In our recent article, "Where Does Cumulative Culture Begin? A Plea for a Sociologically Informed Perspective" we commented on a fundamental notion in current approaches to cultural evolution, the “zones of latent solutions”, and proposed a modification of it, namely a social and dynamic interpretation of the latent solutions which were originally introduced within an individualistic framework and as static, genetically fixed entities. This modification seemed, and still seems, relevant to us and, in particular, more adequate for coping with the (...) archaeological record. Bandini et al. rejected our proposition and deemed it unnecessary. In their critique, they focused on: our reservations about an individualistic approach; our objections to the presumption of fully naive individuals; and our demand for an extended consideration of forms of social learning simpler than emulation and imitation. We will briefly reply to their critique in order to clarify some misunderstandings. However, the criticisms also show that we are at an impasse on certain crucial topics, such as the meaning of ZLS and the scope and nature of culture in general. Thus, we consider it necessary to make an additional effort to identify the conceptual roots which are at the very basis of the dissent with Bandini et al. (shrink)
Preparing the Next Generation of Oral Historians is an invaluable resource to educators seeking to bring history alive for students at all levels. Filled with insightful reflections on teaching oral history, it offers practical suggestions for educators seeking to create curricula, engage students, gather community support, and meet educational standards. By the close of the book, readers will be able to successfully incorporate oral history projects in their own classrooms.
"... a first-rate edition, which supersedes all other portable Peirces.... all the Peirce most people will ever need." —Louis Menand, The New York Review of Books "The Monist essays are included in the first volume of the compact and welcome Essential Peirce; they are by Peirce’s standards quite accessible and splendid in their cosmic scope and assertiveness."—London Review of Books A convenient two-volume reader’s edition makes accessible to students and scholars the most important philosophical papers of the brilliant American thinker (...) Charles Sanders Peirce. This first volume presents twenty-five key texts from the first quarter century of his writing, with a clear introduction and informative headnotes. Volume 2 will highlight the development of Peirce’s system of signs and his mature pragmatism. (shrink)
Is logic normative for reasoning? In the wake of work by Gilbert Harman and John MacFarlane, this question has been reduced to: are there any adequate bridge principles which link logical facts to normative constraints on reasoning? Hitherto, defenders of the normativity of logic have exclusively focussed on identifying adequate validity bridge principles: principles linking validity facts—facts of the form 'gamma entails phi'—to normative constraints on reasoning. This paper argues for two claims. First, for the time being at least, Harman’s (...) challenge cannot be surmounted by articulating validity bridge principles. Second, Harman’s challenge can be met by articulating invalidity bridge principles: principles linking invalidity facts of the form 'gamma does not entail phi' to normative constraints on reasoning. In doing so, I provide a novel defence of the normativity of logic. (shrink)

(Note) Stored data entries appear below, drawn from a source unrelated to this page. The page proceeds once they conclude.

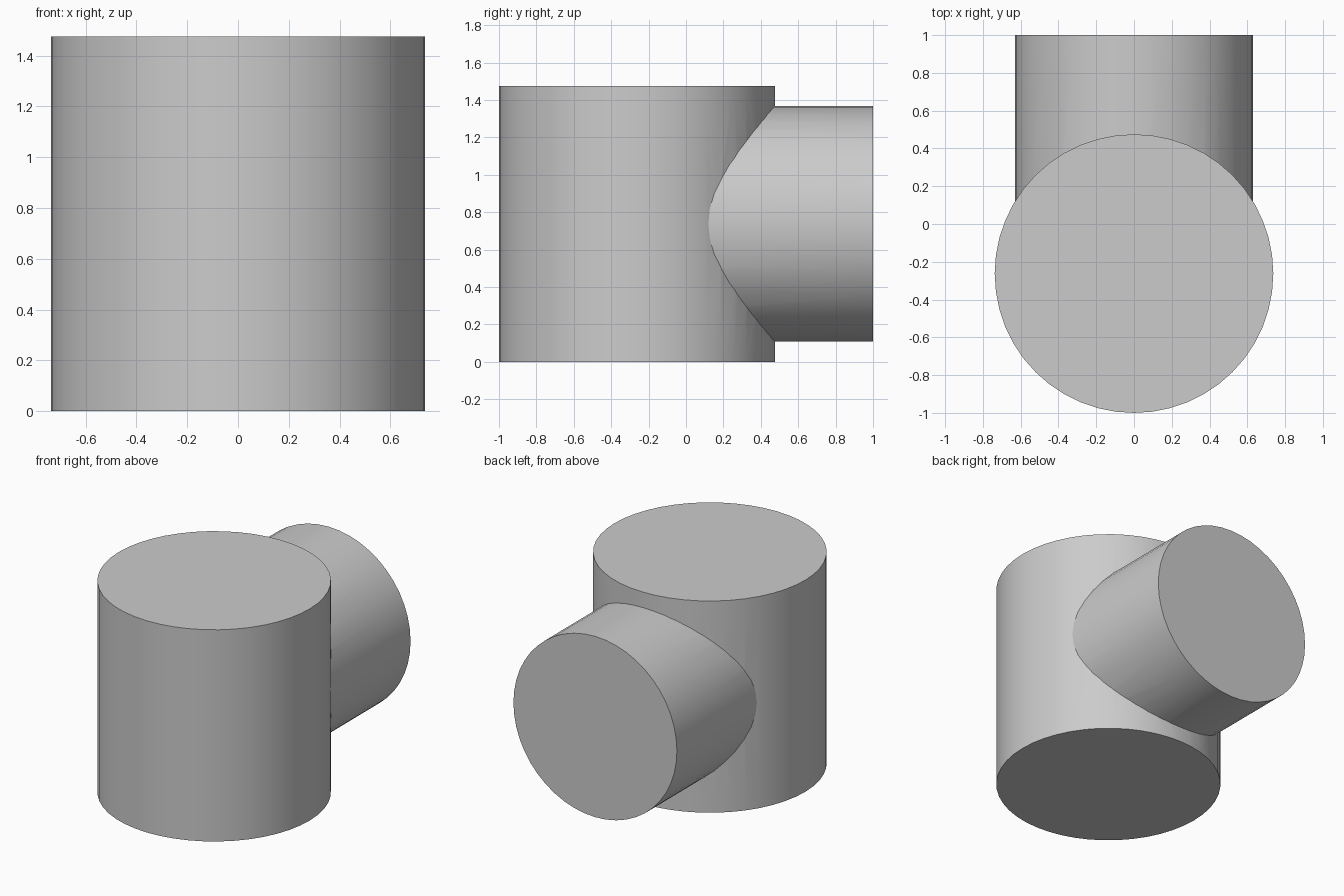
import bpy
import math

cube = bpy.data.objects.get("Cube")
if cube:
    bpy.data.objects.remove(cube, do_unlink=True)

HEIGHT = 1.475
RADIUS = HEIGHT / 2
BODY_Y = RADIUS - 1
BRANCH_RADIUS = 0.63

# Plain grey finish
grey = bpy.data.materials.new("plain grey")
grey.use_nodes = True
colour = (0.6, 0.6, 0.6, 1)
grey.diffuse_color = colour
grey.node_tree.nodes["Principled BSDF"].inputs["Base Color"].default_value = colour


def cylinder(name, radius, depth, location, tilt=0):
    bpy.ops.mesh.primitive_cylinder_add(
        vertices=48, radius=radius, depth=depth,
        location=location, rotation=(tilt, 0, 0))
    part = bpy.context.object
    part.name = name
    part.data.materials.append(grey)
    return part


# Side branch, running from the axis of the body to the back
branch = cylinder("side_branch", BRANCH_RADIUS, 1 - BODY_Y,
                  (0, (1 + BODY_Y) / 2, HEIGHT / 2), math.pi / 2)
branch.hide_render = True

# Upright body joined to the branch as one solid
body = cylinder("tee_body", RADIUS, HEIGHT, (0, BODY_Y, HEIGHT / 2))
union = body.modifiers.new("join branch", "BOOLEAN")
union.operation = "UNION"
union.solver = "EXACT"
union.object = branch
bpy.ops.object.modifier_apply(modifier=union.name)
bpy.data.objects.remove(branch, do_unlink=True)

# Smooth sides with crisp rims and a crisp seam
bpy.ops.object.shade_smooth_by_angle(angle=math.radians(30))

When philosophers put forward claims for or against 'property', it is often unclear whether they are talking about the same thing that lawyers mean by 'property'. Likewise, when lawyers appeal to 'justice' in interpreting or criticizing legal rules we do not know if they have in mind something that philosophers would recognize as 'justice'. J. W. Harris here examines the legal and philosophical underpinnings of the concept of property and offers a new analytical framework for understanding property and justice.
Nineteen obituaries of recently deceased Fellows of the British Academy: W S Allen; George Anderson; A C de la Mare; John Flemming; James Harris; John Hurst; Casimir Lewy; Donald MacDougall; Colin Matthew; Edward Miller; Michio Morishima; Brian Reddaway; Marjorie Reeves; C Martin Robertson; Conrad Russell, and Arnold Taylor.